Troup Co. Adult Mental Health holds graduation
Published 7:38 pm Friday, September 15, 2017
The Troup County Adult Mental Health Court held its second annual graduation ceremony Thursday afternoon. The adult mental health court is an alternative program for those who commit felonies and misdemeanors while also struggling with mental health issues, according to LaGrange police officer Jim Davison.
“A lot of people just don’t really have the ability or skills to be accountable for everyday life, going to work, having a job, being on time, making appointments, that kind of thing. I think it kind of helps people do that, get plugged into the routine being of responsible and having a schedule, having a calendar and adhering to it,” Davison said. “If you look at where the money is spent and what we do, it’s the same people going through the system often.
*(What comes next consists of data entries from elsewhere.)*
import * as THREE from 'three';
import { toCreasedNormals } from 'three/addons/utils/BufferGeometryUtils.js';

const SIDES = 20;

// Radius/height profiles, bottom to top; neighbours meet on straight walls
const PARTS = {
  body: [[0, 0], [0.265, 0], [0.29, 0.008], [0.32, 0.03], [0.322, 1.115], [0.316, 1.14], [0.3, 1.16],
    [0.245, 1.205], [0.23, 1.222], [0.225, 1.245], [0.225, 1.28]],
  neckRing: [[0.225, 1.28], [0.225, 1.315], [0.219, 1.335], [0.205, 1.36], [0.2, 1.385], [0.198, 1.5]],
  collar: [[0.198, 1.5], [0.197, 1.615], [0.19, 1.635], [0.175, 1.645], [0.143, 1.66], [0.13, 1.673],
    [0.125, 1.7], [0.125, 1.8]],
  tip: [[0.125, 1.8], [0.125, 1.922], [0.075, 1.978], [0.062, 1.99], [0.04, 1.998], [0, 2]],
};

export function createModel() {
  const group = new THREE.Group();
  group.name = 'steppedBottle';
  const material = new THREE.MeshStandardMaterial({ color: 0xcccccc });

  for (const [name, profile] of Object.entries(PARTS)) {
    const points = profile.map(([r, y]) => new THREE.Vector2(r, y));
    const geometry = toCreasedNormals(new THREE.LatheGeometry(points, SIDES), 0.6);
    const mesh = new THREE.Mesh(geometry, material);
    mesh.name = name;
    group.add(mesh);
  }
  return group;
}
A lot of times it’s because we’re not really connecting them with any kind of help they really need and that’s why they keep reoffending.”
Twelve participants graduated the program, Davison said. The program is focused more on the mental health of offenders than the crimes they committed, he said.
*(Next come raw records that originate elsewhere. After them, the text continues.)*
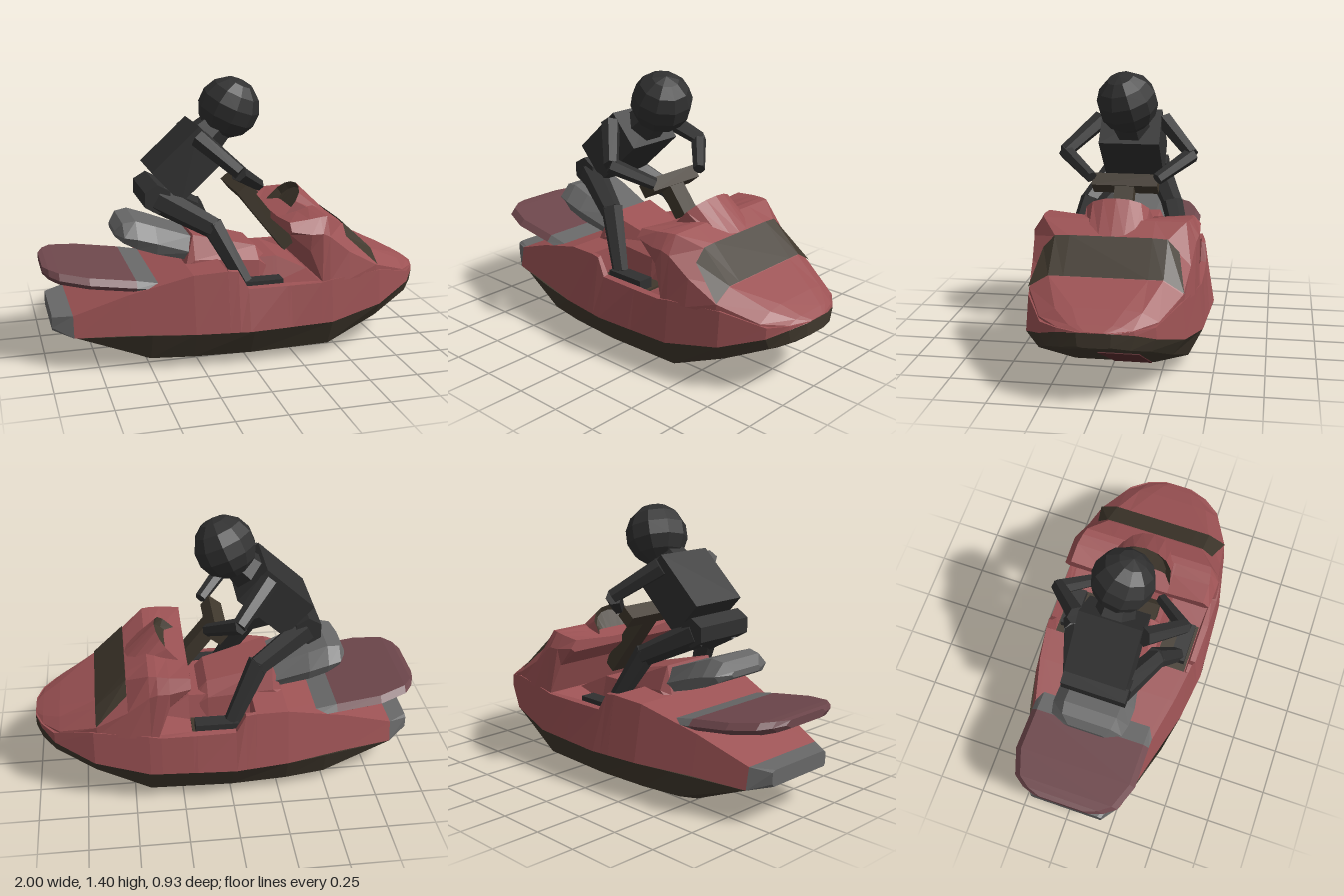
import * as THREE from 'three';

const mat = (color) => new THREE.MeshStandardMaterial({ color, flatShading: true, side: THREE.DoubleSide });
const RED = mat(0x9c5254), DARK = mat(0x40382d), GREY = mat(0x686868);
const BOARD = mat(0x6e474c), SUIT = mat(0x303030), STRIPE = mat(0x5c2d30);

// Skin consecutive rings of [x, y, z] points, running towards +x
function skin(rings, { closed = false, caps = false } = {}) {
  const pos = [];
  const tri = (...p) => p.forEach((v) => pos.push(...v));
  const n = rings[0].length;
  for (let r = 0; r < rings.length - 1; r++) {
    const a = rings[r], b = rings[r + 1];
    for (let i = 0; i < (closed ? n : n - 1); i++) {
      const j = (i + 1) % n;
      tri(a[i], b[i], b[j]);
      tri(a[i], b[j], a[j]);
    }
  }
  if (caps) {
    const s = rings[0], e = rings[rings.length - 1];
    for (let i = 1; i < n - 1; i++) {
      tri(s[0], s[i], s[i + 1]);
      tri(e[0], e[i + 1], e[i]);
    }
  }
  const g = new THREE.BufferGeometry();
  g.setAttribute('position', new THREE.Float32BufferAttribute(pos, 3));
  g.computeVertexNormals();
  return g;
}

// Station [x, z, y, z, y, ...] is one half of a section; mirror it to a full ring
function section([x, ...zy], side = 1) {
  const half = [];
  for (let i = 0; i < zy.length; i += 2) half.push([x, zy[i + 1], side * zy[i]]);
  return [...half, ...half.slice().reverse().map(([px, y, z]) => [px, y, -z])];
}
const shell = (stations, side) => skin(stations.map((s) => section(s, side)));
const solid = (stations) => skin(stations.map((s) => section(s)), { closed: true, caps: true });

export function createModel() {
  const model = new THREE.Group();
  const add = (name, geometry, material, parent = model) => {
    const m = new THREE.Mesh(geometry, material);
    m.name = name;
    parent.add(m);
    return m;
  };
  const limb = (name, a, b, r1, r2, parent) => {
    const p = new THREE.Vector3(...a), q = new THREE.Vector3(...b);
    const m = add(name, new THREE.CylinderGeometry(r2, r1, p.distanceTo(q), 6), SUIT, parent);
    m.position.copy(p).add(q).multiplyScalar(0.5);
    m.quaternion.setFromUnitVectors(new THREE.Vector3(0, 1, 0), q.sub(p).normalize());
    return m;
  };

  // Dark lower hull: belt, chine, bottom edge
  add('lowerHull', shell([
    [-0.87, 0.27, 0.17, 0.25, 0.167, 0.18, 0.165],
    [-0.5, 0.385, 0.19, 0.33, 0.05, 0.2, 0],
    [-0.29, 0.43, 0.19, 0.365, 0.05, 0.2, 0],
    [0, 0.465, 0.19, 0.385, 0.05, 0.2, 0],
    [0.42, 0.44, 0.19, 0.37, 0.05, 0.2, 0],
    [0.7, 0.38, 0.24, 0.32, 0.16, 0.2, 0.137],
    [0.9, 0.27, 0.31, 0.24, 0.25, 0.18, 0.235],
    [0.965, 0.18, 0.345, 0.16, 0.275, 0.12, 0.267],
    [1, 0.08, 0.36, 0.075, 0.295, 0.05, 0.29],
  ], -1), DARK);
  add('noseCap', skin([section([1, 0.05, 0.29, 0.075, 0.295, 0.08, 0.36]),
    section([1, 0.05, 0.29, 0.05, 0.29, 0.05, 0.29])], { closed: true }), DARK);

  // Stripe on one side of the raked bow
  const stripe = add('bowStripe', new THREE.BoxGeometry(0.535, 0.006, 0.19), STRIPE);
  stripe.position.set(0.66, 0.116, -0.095);
  stripe.rotation.z = Math.atan2(0.235, 0.48);

  // Red upper hull with sunken foot wells: belt, shoulder, rim, well, ridge
  const flat = (x, bz, by, sz, sy) =>
    [x, bz, by, sz, sy, sz * 0.93, sy, sz * 0.92, sy, sz * 0.5, sy, sz * 0.42, sy];
  const well = (x, bz, sz, sy) =>
    [x, bz, 0.19, sz, sy, 0.39, sy + 0.005, 0.38, 0.35, 0.2, 0.35, 0.17, 0.48];
  add('upperHull', shell([
    flat(-0.87, 0.27, 0.17, 0.25, 0.28),
    flat(-0.6, 0.345, 0.185, 0.31, 0.385),
    flat(-0.29, 0.43, 0.19, 0.38, 0.48),
    flat(-0.121, 0.452, 0.19, 0.405, 0.495),
    well(-0.12, 0.452, 0.405, 0.495),
    well(-0.07, 0.458, 0.41, 0.49),
    well(-0.02, 0.465, 0.42, 0.4),
    well(0.18, 0.455, 0.425, 0.4),
    well(0.2, 0.453, 0.425, 0.4),
    flat(0.36, 0.444, 0.19, 0.425, 0.4),
    flat(0.42, 0.44, 0.19, 0.42, 0.41),
    flat(0.7, 0.38, 0.24, 0.365, 0.42),
    flat(0.9, 0.27, 0.31, 0.265, 0.365),
    flat(0.965, 0.18, 0.345, 0.175, 0.365),
    flat(1, 0.08, 0.36, 0.075, 0.362),
  ]), RED);
  add('transom', solid([
    [-0.97, 0.19, 0.195, 0.2, 0.21, 0.2, 0.265, 0.18, 0.275],
    [-0.87, 0.26, 0.168, 0.27, 0.17, 0.25, 0.28, 0.23, 0.28],
  ]), GREY);
  for (const s of [1, -1]) {
    add('footMat', new THREE.BoxGeometry(0.31, 0.012, 0.17), DARK).position.set(0.04, 0.355, s * 0.29);
  }

  // Hood with overhanging rear corners: base, side, shoulder, top
  add('hood', solid([
    [0.205, 0.38, 0.65, 0.405, 0.67, 0.37, 0.71, 0.17, 0.69],
    [0.31, 0.39, 0.56, 0.41, 0.65, 0.37, 0.72, 0.17, 0.71],
    [0.37, 0.415, 0.4, 0.41, 0.65, 0.36, 0.725, 0.17, 0.725],
    [0.41, 0.415, 0.4, 0.4, 0.63, 0.35, 0.725, 0.2, 0.725],
    [0.52, 0.405, 0.4, 0.385, 0.54, 0.27, 0.66, 0.2, 0.665],
    [0.68, 0.365, 0.4, 0.365, 0.45, 0.27, 0.51, 0.2, 0.51],
    [0.87, 0.28, 0.36, 0.275, 0.38, 0.2, 0.42, 0.12, 0.43],
    [0.96, 0.17, 0.35, 0.17, 0.365, 0.12, 0.38, 0.08, 0.385],
    [1, 0.06, 0.35, 0.06, 0.36, 0.05, 0.362, 0.04, 0.363],
  ]), RED);
  add('hoodPanel', shell([
    [0.522, 0.33, 0.605, 0.273, 0.666, 0.2, 0.67],
    [0.683, 0.37, 0.455, 0.273, 0.515, 0.2, 0.515],
  ]), DARK);

  // Rounded cowl with a sloping dark rear opening
  const rear = [], front = [];
  for (let i = 0; i <= 8; i++) {
    const a = (i / 8) * Math.PI, c = Math.cos(a), s = Math.sin(a) ** 0.7;
    rear.push([0.25 + 0.11 * s, 0.7 + 0.12 * s, 0.17 * c]);
    front.push([0.36 + 0.16 * s, 0.7 - 0.035 * s, 0.165 * c]);
  }
  add('cowl', skin([rear, front]), RED);
  const inner = rear.map(([x, y, z]) => [x + 0.015, y - 0.03, z * 0.8]);
  const sunk = rear.map(([, , z]) => [0.3, 0.7, z * 0.6]);
  add('cowlOpening', skin([rear, inner, sunk]), DARK);

  // Seat pedestal and seat
  add('seatPedestal', solid([
    [-0.29, 0.2, 0.4, 0.2, 0.46, 0.17, 0.48],
    [-0.24, 0.21, 0.38, 0.2, 0.5, 0.15, 0.62],
    [0.1, 0.2, 0.36, 0.19, 0.47, 0.12, 0.53],
    [0.19, 0.18, 0.35, 0.17, 0.4, 0.12, 0.43],
  ]), RED);
  add('seat', solid([
    [-0.63, 0.09, 0.625, 0.11, 0.64, 0.09, 0.655],
    [-0.595, 0.16, 0.605, 0.19, 0.64, 0.13, 0.7],
    [-0.53, 0.18, 0.575, 0.205, 0.63, 0.14, 0.71],
    [-0.43, 0.18, 0.54, 0.205, 0.6, 0.14, 0.675],
    [-0.24, 0.14, 0.48, 0.17, 0.53, 0.12, 0.605],
  ]), GREY);

  // Rear board, rising backwards
  const plank = ([x, z, t]) => {
    const y = 0.405 - (x + 0.45) * 0.15;
    return [x, z - 0.04, y - t, z, y, z - 0.03, y + t];
  };
  add('rearBoard', solid([[-1, 0.15, 0.02], [-0.975, 0.22, 0.027], [-0.93, 0.28, 0.03],
    [-0.79, 0.33, 0.03], [-0.56, 0.33, 0.03]].map(plank)), BOARD);
  add('rearBoardMount', solid([[-0.56, 0.33, 0.03], [-0.45, 0.33, 0.025]].map(plank)), GREY);

  // Steering column and handlebar
  const steering = new THREE.Group();
  steering.name = 'steering';
  steering.position.set(0.17, 0.67, 0);
  steering.rotation.z = Math.atan2(0.27, 0.34);
  model.add(steering);
  add('column', new THREE.BoxGeometry(0.075, 0.46, 0.1), DARK, steering);
  add('handlebar', new THREE.BoxGeometry(0.085, 0.07, 0.34), DARK, steering).position.y = 0.2;

  // Rider
  const rider = new THREE.Group();
  rider.name = 'rider';
  model.add(rider);
  const torso = add('torso', new THREE.BoxGeometry(0.33, 0.22, 0.32), SUIT, rider);
  torso.position.set(-0.25, 0.985, 0);
  torso.rotation.z = Math.atan2(0.22, 0.24);
  limb('neck', [-0.16, 1.07, 0], [-0.04, 1.18, 0], 0.11, 0.08, rider);
  const head = add('head', new THREE.SphereGeometry(0.16, 10, 7), SUIT, rider);
  head.position.set(-0.01, 1.24, 0);
  head.rotation.set(0.3, 0.2, -0.4);
  limb('pelvis', [-0.42, 0.82, -0.17], [-0.42, 0.82, 0.17], 0.075, 0.075, rider);
  for (const s of [1, -1]) {
    limb('upperArm', [-0.21, 1.12, s * 0.17], [-0.04, 0.97, s * 0.335], 0.05, 0.038, rider);
    limb('forearm', [-0.05, 0.97, s * 0.335], [0.1, 0.865, s * 0.17], 0.042, 0.032, rider);
    limb('thigh', [-0.41, 0.81, s * 0.12], [-0.15, 0.67, s * 0.23], 0.07, 0.055, rider);
    limb('shin', [-0.16, 0.69, s * 0.22], [-0.01, 0.4, s * 0.31], 0.058, 0.042, rider);
    add('foot', new THREE.BoxGeometry(0.22, 0.06, 0.08), SUIT, rider).position.set(0.07, 0.385, s * 0.32);
  }
  return model;
}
“The nexus is a mental health diagnosis of some kind. It could be depression, it could be bipolar, it could be schizophrenia, it could be a number of mental health kind of things. The crime isn’t the important part of the nexus as is the mental health aspect,” he said. “If it’s a mental health problem, that has to be addressed or they’ll offend potentially. It really has value.”
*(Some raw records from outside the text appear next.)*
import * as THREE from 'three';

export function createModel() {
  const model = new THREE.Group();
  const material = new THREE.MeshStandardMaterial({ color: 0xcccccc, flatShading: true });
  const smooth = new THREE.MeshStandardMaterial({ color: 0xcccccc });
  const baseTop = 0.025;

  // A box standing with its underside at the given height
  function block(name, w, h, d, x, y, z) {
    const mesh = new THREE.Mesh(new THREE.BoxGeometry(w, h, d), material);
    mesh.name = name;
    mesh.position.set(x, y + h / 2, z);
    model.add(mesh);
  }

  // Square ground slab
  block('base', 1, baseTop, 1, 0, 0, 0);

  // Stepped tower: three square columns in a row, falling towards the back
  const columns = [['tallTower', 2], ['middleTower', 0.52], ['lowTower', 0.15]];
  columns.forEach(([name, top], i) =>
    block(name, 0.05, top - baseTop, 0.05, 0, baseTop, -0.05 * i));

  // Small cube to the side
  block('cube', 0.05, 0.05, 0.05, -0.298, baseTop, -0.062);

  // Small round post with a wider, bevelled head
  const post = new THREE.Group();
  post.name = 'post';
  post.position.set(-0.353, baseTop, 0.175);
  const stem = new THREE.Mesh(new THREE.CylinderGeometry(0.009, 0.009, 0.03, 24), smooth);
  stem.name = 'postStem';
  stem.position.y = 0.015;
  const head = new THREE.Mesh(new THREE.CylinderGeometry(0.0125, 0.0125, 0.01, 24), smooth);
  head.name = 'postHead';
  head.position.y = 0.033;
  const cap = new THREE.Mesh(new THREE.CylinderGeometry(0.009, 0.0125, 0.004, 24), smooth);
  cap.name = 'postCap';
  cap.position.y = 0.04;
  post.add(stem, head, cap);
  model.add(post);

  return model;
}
According to case manager LaNisha Rivers, the initiative started in 2011, and the program had its first member enter in 2013. The program has had 26 people graduate since. Rivers said the intensive treatment benefits participants and the community.
“It costs $45 a day to house an inmate at the Troup County Jail. By allowing participants to enter mental health court, both the community and the participants benefit,” Rivers said. “Overall the mental health court saves lives and our team members have the privilege of watching our members grow as individuals.”
According to Judge A. Quillian Baldwin Jr, the program lasts for a year for those convicted with misdemeanors and 18 months for those with felonies. He said the program is not an easy task for participants.
“It is not easy, and we don’t just slap them on that hand,” Baldwin said. “We’re pretty tough about what they do and what they have to do.”
After being referred to the program, participants are assessed by program coordinator and case manager. Then, the district attorney or solicitor general determine if individual is appropriate for the program based on their criminal history, Baldwin said.
“If the prosecutor approves, the mental health team then decides whether or not the participant will be accepted into the program,” he said. “It’s not easy to get in.”
According to Baldwin, a counselor at mental health service Pathways creates a treatment plan for each participant. Treatment includes individual counseling sessions, group counseling, day treatment and medication management. The judge said participants are also required to have random drug screenings throughout the week and those that do not comply with the program receive sanctions.
“The people that are graduating today have been through some tough things,” he said.
Participant graduate Shena Noles said the program was wonderful.
“If it wasn’t for that, I wouldn’t be here. [The court team members] were very, very supportive, you couldn’t meet better people,” Noles said. “Usually we think officers are against us, but they’re not. James Dawson (the felony probation officer) really inspired me.”